- _Records excerpted from a collection_
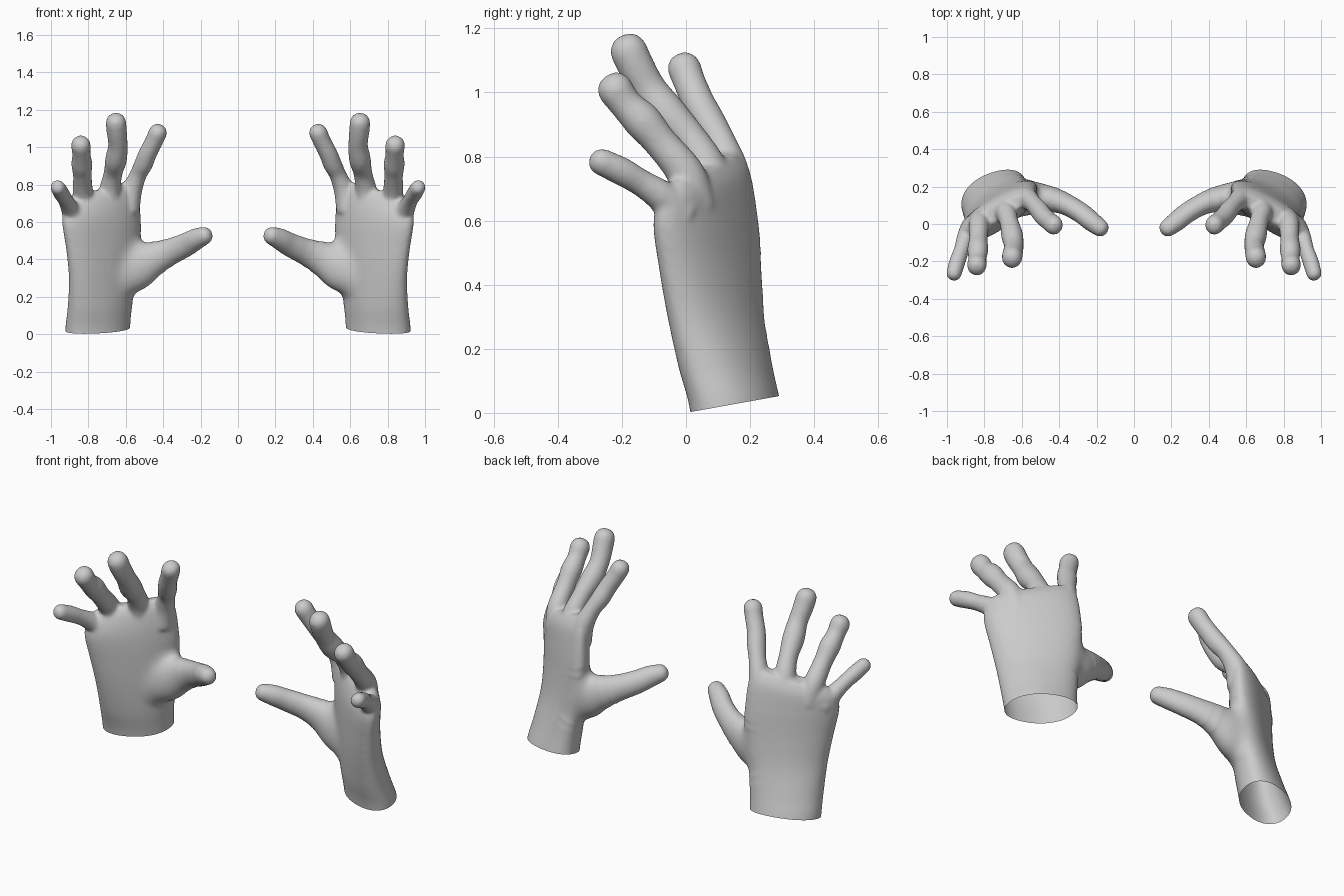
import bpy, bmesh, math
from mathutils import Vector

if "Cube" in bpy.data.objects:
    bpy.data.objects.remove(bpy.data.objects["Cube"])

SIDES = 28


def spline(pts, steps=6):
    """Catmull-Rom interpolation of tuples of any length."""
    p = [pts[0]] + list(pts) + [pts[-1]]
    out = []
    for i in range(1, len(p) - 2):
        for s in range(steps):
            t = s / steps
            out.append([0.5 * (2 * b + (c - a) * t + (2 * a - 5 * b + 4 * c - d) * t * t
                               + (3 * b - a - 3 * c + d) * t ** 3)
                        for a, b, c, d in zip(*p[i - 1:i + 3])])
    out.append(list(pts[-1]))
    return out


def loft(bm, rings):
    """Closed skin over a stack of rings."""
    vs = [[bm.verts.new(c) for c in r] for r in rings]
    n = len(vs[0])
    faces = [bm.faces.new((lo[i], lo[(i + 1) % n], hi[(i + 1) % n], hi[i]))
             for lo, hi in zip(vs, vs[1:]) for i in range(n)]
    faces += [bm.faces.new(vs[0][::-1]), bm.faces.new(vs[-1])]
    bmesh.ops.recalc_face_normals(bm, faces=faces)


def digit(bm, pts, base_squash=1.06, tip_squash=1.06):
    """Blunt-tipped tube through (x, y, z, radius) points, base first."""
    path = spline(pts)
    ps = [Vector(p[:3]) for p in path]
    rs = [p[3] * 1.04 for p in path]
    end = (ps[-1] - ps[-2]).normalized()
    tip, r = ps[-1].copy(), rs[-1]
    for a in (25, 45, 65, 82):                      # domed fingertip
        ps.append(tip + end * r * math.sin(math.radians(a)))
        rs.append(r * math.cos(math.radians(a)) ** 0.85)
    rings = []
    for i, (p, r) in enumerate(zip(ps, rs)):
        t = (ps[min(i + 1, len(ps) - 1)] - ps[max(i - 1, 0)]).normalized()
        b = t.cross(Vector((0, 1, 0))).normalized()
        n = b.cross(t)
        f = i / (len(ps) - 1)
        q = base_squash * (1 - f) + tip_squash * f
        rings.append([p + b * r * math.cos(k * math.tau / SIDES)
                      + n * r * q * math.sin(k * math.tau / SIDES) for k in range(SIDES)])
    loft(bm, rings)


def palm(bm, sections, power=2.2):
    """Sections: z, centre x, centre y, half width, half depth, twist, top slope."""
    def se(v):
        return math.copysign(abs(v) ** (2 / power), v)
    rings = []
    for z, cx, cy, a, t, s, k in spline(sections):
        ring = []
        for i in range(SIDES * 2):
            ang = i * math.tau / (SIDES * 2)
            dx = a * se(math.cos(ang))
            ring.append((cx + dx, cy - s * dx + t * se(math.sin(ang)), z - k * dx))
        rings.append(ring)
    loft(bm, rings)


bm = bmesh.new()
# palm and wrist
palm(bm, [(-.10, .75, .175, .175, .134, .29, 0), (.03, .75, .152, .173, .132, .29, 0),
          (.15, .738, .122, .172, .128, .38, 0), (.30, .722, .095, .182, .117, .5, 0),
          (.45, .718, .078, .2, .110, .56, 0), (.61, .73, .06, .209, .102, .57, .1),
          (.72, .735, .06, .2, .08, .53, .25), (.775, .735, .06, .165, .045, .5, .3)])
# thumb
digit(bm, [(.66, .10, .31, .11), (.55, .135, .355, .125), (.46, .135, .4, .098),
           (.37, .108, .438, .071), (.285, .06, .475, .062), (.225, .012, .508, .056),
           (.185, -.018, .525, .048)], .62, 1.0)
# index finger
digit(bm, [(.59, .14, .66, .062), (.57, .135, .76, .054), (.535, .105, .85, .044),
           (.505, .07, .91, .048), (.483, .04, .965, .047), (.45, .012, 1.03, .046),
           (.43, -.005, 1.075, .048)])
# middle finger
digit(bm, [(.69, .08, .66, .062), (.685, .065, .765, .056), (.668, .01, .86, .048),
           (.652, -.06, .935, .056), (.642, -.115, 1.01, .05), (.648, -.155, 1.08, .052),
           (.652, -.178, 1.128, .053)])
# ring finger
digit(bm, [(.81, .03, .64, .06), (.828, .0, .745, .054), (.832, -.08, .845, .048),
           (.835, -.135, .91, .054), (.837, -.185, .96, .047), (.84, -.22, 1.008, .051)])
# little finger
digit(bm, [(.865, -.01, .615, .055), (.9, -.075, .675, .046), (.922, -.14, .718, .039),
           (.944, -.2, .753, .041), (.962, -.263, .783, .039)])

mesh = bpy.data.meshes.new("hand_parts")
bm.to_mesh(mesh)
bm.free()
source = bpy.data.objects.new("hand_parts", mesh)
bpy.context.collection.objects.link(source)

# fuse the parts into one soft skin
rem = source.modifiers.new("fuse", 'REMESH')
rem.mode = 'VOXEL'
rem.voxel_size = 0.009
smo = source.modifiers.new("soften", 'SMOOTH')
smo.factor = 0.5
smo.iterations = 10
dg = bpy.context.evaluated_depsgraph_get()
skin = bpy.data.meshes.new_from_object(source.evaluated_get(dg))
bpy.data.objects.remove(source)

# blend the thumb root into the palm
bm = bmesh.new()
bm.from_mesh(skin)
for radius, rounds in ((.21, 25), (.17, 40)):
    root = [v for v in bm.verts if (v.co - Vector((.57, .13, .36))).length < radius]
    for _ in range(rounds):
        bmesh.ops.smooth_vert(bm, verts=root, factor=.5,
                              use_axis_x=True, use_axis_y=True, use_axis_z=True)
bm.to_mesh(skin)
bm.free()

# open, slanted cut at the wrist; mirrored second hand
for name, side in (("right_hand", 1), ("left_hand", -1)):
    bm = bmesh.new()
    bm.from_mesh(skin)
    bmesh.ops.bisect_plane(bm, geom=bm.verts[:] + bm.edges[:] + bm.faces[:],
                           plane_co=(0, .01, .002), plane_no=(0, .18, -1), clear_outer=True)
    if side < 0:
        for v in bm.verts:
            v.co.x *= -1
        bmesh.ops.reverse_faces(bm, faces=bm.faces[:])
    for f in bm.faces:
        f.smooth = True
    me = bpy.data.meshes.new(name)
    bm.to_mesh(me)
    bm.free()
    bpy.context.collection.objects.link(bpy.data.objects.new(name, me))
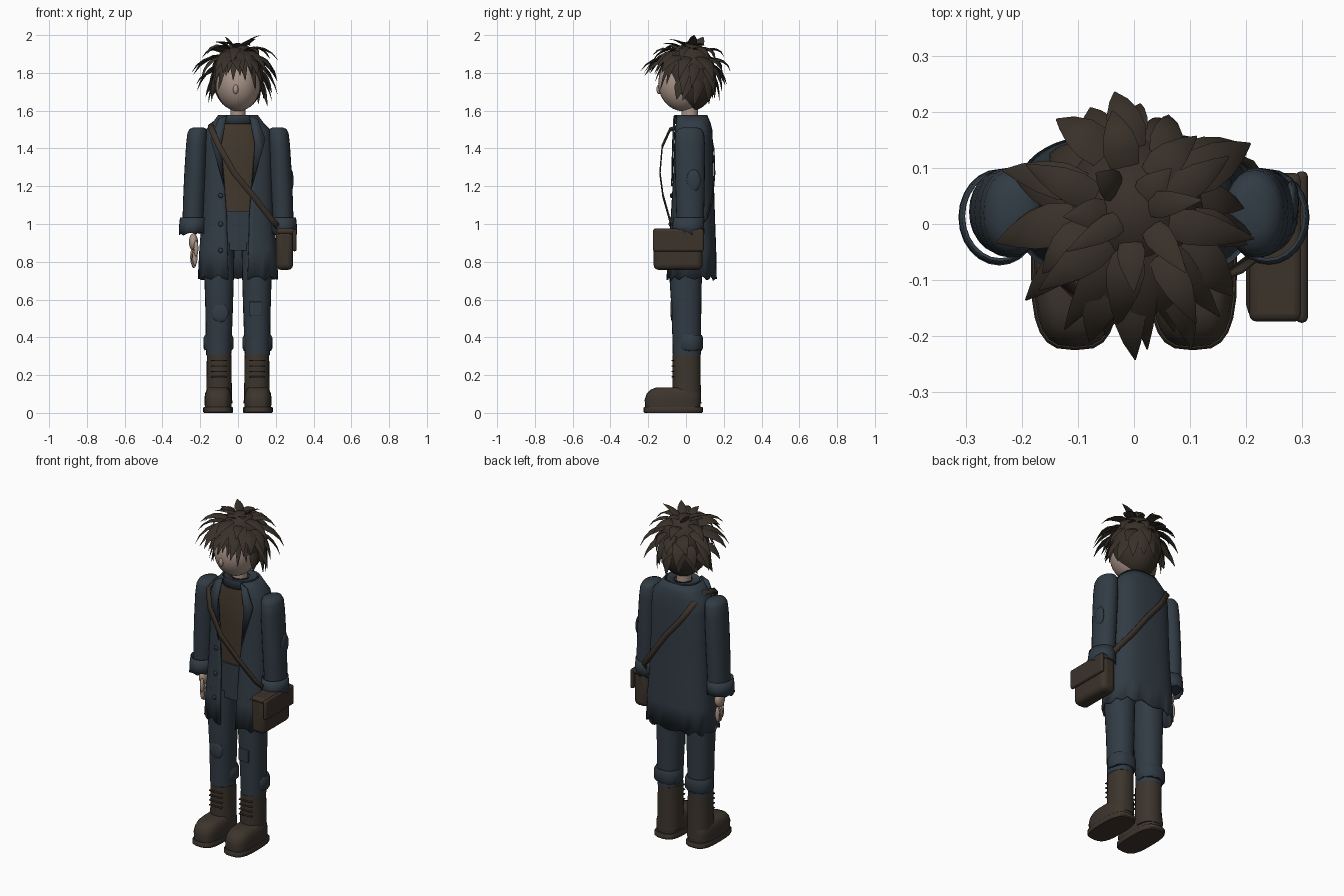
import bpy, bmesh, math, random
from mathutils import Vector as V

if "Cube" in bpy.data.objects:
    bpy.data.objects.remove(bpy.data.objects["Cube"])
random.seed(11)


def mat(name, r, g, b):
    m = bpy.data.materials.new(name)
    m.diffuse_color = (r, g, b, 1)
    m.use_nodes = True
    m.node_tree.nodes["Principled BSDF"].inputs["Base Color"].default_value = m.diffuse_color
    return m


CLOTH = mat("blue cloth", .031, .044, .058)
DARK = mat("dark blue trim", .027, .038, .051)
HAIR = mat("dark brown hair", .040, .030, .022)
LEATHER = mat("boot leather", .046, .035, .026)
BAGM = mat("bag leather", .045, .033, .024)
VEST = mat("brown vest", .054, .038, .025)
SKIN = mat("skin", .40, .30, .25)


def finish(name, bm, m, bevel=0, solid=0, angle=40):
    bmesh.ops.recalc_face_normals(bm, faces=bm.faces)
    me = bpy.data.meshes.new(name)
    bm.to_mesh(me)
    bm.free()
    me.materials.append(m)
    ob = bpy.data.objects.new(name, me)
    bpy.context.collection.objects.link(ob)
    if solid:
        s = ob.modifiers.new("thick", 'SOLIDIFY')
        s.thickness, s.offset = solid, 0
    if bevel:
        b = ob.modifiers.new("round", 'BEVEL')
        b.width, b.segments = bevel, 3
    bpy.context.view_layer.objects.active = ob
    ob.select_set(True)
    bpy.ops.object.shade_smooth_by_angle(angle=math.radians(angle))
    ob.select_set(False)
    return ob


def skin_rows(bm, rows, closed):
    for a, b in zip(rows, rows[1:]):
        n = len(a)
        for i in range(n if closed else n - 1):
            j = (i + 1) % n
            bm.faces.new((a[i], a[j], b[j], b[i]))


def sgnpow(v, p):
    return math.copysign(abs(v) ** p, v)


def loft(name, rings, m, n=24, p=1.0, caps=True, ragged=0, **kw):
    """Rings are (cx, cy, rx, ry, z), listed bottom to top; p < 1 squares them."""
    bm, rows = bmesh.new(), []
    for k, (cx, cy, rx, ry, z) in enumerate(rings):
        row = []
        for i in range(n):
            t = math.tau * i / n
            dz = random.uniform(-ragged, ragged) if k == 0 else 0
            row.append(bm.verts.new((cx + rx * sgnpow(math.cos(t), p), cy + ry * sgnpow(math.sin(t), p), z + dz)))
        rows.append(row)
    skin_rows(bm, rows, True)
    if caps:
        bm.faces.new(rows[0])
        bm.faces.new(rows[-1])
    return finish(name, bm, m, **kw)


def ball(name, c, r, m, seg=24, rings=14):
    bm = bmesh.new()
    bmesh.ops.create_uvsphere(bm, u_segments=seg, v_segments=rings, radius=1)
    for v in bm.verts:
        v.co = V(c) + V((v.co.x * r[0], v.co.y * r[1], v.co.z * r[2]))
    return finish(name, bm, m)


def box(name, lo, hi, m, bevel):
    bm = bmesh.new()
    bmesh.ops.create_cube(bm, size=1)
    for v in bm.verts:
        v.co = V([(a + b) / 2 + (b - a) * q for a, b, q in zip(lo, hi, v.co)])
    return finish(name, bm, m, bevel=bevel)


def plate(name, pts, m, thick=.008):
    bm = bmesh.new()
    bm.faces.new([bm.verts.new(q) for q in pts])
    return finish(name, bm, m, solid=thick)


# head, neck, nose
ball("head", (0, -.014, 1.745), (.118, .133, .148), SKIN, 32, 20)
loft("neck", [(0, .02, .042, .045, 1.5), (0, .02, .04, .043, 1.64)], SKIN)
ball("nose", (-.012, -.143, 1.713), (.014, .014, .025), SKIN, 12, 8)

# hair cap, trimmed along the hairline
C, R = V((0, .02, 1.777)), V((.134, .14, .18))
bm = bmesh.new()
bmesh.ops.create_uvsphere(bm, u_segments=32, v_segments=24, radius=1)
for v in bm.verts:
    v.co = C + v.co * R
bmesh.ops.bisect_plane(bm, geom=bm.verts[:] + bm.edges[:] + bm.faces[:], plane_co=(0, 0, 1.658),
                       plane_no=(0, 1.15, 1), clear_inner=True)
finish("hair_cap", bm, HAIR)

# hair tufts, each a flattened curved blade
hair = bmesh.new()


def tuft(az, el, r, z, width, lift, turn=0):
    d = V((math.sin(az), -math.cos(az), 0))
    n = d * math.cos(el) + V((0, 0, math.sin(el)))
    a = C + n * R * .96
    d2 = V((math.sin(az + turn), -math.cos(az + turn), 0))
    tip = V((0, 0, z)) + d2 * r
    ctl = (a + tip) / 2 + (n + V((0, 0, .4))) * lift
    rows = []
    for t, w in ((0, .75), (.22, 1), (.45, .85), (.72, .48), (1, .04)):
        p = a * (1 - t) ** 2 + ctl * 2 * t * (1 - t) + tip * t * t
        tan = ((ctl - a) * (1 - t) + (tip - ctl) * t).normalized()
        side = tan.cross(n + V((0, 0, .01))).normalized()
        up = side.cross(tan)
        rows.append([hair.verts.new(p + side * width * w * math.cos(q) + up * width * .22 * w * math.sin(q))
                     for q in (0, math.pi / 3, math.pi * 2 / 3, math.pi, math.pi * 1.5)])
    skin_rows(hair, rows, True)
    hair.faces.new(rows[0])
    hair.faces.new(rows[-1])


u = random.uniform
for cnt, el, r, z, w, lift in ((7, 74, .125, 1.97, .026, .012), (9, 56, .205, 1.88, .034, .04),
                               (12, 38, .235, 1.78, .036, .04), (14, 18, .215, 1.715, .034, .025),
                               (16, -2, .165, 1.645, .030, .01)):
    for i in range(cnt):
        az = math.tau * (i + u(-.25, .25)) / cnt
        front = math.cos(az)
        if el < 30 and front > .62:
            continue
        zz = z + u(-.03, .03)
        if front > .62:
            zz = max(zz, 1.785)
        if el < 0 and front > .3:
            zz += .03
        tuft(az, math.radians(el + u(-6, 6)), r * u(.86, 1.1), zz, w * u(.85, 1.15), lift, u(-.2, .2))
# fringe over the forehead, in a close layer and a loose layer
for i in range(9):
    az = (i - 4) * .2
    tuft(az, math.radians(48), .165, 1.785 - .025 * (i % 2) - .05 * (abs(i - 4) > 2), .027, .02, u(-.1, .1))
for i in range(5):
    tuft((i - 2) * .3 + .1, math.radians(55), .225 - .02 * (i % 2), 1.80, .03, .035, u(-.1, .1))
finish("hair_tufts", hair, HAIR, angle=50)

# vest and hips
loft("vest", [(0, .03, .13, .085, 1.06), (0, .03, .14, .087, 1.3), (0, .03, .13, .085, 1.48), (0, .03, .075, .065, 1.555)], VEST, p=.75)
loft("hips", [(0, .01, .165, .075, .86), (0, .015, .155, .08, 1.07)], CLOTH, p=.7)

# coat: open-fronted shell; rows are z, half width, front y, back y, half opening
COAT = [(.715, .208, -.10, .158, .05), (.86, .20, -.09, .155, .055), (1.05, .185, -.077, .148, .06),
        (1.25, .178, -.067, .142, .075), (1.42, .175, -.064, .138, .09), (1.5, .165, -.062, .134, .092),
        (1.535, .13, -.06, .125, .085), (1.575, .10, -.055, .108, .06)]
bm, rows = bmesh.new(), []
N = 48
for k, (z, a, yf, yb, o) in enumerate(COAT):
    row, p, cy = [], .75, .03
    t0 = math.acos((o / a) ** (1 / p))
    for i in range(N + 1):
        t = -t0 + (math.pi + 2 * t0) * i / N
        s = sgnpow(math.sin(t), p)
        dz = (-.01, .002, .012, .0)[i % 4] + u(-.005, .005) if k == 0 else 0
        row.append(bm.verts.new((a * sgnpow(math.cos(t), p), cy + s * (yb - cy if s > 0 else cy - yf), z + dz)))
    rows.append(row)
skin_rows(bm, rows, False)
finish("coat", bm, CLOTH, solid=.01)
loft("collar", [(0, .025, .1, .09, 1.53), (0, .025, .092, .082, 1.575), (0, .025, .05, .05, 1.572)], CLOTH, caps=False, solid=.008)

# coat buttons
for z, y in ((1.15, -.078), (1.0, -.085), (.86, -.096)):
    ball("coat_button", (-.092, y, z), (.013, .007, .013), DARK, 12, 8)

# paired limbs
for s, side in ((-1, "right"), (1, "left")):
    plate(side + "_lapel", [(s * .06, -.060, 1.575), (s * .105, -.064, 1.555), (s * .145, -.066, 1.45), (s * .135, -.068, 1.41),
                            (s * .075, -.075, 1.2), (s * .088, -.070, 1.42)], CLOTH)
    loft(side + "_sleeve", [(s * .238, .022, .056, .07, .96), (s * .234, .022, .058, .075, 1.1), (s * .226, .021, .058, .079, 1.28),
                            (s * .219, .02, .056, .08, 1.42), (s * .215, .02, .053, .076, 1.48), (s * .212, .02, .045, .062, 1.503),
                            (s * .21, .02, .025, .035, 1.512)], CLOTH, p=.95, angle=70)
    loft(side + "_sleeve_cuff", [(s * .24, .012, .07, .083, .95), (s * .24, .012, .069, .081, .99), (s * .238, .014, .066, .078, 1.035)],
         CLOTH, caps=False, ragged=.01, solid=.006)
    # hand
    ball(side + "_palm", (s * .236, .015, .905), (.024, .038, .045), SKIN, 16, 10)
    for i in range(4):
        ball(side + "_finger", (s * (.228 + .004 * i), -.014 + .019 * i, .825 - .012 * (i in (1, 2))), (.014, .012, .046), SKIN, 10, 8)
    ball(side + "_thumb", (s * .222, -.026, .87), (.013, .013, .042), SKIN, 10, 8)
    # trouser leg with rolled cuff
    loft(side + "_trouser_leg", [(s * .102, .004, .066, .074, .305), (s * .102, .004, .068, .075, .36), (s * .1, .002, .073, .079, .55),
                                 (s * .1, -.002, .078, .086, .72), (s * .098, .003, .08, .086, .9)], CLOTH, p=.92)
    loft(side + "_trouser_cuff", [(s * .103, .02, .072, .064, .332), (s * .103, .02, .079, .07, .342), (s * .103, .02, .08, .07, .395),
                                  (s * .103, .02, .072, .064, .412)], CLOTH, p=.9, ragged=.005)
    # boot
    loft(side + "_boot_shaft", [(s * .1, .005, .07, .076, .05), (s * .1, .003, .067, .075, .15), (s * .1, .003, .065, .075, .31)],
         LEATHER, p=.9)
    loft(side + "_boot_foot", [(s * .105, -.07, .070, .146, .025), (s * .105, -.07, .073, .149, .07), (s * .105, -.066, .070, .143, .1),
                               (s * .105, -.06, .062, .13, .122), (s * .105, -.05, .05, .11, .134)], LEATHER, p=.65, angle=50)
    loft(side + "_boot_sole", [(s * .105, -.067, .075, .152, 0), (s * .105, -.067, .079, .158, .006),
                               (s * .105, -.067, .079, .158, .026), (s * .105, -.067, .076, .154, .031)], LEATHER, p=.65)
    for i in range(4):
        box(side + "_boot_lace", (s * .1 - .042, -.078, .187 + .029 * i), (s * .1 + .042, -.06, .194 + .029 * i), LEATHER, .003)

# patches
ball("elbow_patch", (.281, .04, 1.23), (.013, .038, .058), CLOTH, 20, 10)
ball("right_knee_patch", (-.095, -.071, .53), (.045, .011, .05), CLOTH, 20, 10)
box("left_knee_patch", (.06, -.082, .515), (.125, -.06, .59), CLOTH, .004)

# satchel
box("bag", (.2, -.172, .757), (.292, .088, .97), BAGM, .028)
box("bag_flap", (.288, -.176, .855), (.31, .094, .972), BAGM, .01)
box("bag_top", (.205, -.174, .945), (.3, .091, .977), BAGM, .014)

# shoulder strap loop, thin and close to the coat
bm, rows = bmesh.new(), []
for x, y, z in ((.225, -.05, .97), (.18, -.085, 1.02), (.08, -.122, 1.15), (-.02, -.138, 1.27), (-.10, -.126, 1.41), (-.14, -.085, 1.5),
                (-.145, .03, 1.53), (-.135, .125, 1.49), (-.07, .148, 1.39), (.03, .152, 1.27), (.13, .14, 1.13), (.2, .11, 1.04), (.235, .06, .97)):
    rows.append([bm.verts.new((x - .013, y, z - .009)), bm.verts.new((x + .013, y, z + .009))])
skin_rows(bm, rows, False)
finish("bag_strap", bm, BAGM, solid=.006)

- _THE TASK_
Retype only the stretch of lines above starting at the one with "(0, .02, .04, .043, 1.64)], SKIN)" and stopping at the one with "for cnt, el, r, z, w, lift", exactly as written, with both kept.

- _EXERCISE RESULT_
loft("neck", [(0, .02, .042, .045, 1.5), (0, .02, .04, .043, 1.64)], SKIN)
ball("nose", (-.012, -.143, 1.713), (.014, .014, .025), SKIN, 12, 8)

# hair cap, trimmed along the hairline
C, R = V((0, .02, 1.777)), V((.134, .14, .18))
bm = bmesh.new()
bmesh.ops.create_uvsphere(bm, u_segments=32, v_segments=24, radius=1)
for v in bm.verts:
    v.co = C + v.co * R
bmesh.ops.bisect_plane(bm, geom=bm.verts[:] + bm.edges[:] + bm.faces[:], plane_co=(0, 0, 1.658),
                       plane_no=(0, 1.15, 1), clear_inner=True)
finish("hair_cap", bm, HAIR)

# hair tufts, each a flattened curved blade
hair = bmesh.new()


def tuft(az, el, r, z, width, lift, turn=0):
    d = V((math.sin(az), -math.cos(az), 0))
    n = d * math.cos(el) + V((0, 0, math.sin(el)))
    a = C + n * R * .96
    d2 = V((math.sin(az + turn), -math.cos(az + turn), 0))
    tip = V((0, 0, z)) + d2 * r
    ctl = (a + tip) / 2 + (n + V((0, 0, .4))) * lift
    rows = []
    for t, w in ((0, .75), (.22, 1), (.45, .85), (.72, .48), (1, .04)):
        p = a * (1 - t) ** 2 + ctl * 2 * t * (1 - t) + tip * t * t
        tan = ((ctl - a) * (1 - t) + (tip - ctl) * t).normalized()
        side = tan.cross(n + V((0, 0, .01))).normalized()
        up = side.cross(tan)
        rows.append([hair.verts.new(p + side * width * w * math.cos(q) + up * width * .22 * w * math.sin(q))
                     for q in (0, math.pi / 3, math.pi * 2 / 3, math.pi, math.pi * 1.5)])
    skin_rows(hair, rows, True)
    hair.faces.new(rows[0])
    hair.faces.new(rows[-1])


u = random.uniform
for cnt, el, r, z, w, lift in ((7, 74, .125, 1.97, .026, .012), (9, 56, .205, 1.88, .034, .04),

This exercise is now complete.